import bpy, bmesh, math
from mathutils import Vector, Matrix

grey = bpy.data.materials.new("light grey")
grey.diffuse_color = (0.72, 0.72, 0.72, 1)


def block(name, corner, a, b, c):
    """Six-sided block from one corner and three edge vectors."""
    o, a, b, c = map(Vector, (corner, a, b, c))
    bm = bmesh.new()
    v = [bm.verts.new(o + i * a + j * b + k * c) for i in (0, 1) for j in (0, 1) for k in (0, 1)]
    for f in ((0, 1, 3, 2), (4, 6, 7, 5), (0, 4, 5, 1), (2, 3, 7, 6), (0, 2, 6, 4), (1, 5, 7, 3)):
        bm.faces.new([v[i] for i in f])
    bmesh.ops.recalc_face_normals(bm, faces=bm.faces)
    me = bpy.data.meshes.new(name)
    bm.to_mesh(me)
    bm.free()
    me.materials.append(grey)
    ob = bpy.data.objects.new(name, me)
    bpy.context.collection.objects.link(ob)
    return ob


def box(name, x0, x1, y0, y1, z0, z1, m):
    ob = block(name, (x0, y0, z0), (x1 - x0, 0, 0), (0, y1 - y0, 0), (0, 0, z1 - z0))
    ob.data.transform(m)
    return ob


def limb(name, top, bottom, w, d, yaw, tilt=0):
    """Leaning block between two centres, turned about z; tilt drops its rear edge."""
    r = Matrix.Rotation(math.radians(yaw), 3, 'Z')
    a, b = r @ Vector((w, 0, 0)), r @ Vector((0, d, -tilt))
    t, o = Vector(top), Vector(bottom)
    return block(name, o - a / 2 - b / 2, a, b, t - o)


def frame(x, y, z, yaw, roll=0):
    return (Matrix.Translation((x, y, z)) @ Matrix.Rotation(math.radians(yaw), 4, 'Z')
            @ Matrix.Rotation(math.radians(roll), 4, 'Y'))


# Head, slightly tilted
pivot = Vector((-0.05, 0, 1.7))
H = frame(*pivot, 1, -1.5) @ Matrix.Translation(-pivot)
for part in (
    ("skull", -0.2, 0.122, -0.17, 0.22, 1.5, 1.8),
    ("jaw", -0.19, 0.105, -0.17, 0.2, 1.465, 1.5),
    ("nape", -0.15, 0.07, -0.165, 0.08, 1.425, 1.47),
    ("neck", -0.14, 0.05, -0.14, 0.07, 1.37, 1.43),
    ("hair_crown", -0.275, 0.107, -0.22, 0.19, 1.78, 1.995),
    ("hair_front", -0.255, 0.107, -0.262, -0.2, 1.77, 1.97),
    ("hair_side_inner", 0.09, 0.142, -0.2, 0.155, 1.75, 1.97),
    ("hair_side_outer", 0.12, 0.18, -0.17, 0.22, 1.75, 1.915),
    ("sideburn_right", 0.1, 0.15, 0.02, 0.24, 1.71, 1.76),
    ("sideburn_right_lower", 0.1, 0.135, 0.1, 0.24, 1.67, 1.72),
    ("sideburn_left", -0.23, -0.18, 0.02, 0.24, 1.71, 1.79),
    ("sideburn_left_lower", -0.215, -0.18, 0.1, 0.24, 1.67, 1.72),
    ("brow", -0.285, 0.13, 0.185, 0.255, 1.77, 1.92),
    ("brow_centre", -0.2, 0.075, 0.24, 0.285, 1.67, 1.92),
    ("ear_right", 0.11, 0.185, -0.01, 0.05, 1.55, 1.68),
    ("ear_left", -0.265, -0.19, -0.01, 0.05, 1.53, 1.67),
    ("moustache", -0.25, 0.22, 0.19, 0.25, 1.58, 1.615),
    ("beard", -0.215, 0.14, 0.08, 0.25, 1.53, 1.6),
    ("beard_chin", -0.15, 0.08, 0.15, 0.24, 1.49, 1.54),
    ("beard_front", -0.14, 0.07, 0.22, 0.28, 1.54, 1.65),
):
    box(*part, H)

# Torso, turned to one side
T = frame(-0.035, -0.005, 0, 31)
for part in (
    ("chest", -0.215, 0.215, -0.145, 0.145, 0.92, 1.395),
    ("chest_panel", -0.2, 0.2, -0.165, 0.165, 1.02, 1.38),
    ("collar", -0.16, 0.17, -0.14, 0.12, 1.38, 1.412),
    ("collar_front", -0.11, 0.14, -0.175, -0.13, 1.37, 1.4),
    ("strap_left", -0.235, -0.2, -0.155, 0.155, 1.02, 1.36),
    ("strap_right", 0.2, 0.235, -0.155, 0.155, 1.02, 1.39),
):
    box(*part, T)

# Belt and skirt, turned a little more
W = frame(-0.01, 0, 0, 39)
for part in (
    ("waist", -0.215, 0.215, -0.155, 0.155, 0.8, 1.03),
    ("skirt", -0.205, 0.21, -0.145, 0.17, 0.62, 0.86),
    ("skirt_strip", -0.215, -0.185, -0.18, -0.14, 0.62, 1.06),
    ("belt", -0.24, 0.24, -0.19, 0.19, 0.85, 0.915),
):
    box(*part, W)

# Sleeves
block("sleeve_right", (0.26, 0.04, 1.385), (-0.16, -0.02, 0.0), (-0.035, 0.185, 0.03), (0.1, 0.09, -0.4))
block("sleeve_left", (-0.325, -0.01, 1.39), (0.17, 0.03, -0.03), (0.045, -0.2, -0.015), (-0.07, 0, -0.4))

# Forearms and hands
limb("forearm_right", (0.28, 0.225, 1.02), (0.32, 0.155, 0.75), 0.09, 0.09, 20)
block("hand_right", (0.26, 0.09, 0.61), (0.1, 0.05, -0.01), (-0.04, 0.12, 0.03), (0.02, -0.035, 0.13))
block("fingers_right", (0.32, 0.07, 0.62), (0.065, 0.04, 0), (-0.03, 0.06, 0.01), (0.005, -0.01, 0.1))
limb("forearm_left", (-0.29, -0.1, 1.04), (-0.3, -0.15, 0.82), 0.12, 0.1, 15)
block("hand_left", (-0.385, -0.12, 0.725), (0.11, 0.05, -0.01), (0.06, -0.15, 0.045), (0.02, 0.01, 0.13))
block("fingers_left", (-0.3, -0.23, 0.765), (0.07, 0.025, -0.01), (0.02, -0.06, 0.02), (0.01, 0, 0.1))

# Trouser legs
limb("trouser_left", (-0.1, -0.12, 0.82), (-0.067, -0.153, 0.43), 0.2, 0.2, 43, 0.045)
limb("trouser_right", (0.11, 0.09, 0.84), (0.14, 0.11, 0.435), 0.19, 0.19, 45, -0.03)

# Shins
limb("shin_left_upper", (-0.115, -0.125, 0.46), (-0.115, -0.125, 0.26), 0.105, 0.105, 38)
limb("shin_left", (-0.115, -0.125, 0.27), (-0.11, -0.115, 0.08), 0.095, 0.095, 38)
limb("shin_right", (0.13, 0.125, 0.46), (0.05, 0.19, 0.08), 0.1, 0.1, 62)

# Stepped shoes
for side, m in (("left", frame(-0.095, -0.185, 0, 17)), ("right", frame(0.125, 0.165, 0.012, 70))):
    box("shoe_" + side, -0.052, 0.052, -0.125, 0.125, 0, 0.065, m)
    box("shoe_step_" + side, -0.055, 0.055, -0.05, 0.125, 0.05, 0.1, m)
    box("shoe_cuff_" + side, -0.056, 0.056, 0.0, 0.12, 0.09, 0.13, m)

================

### ABOUT THIS TASK
Go through the data and copy every line that includes "return".

### ANSWER SPACE
    return ob
    return ob
    return block(name, o - a / 2 - b / 2, a, b, t - o)
    return (Matrix.Translation((x, y, z)) @ Matrix.Rotation(math.radians(yaw), 4, 'Z')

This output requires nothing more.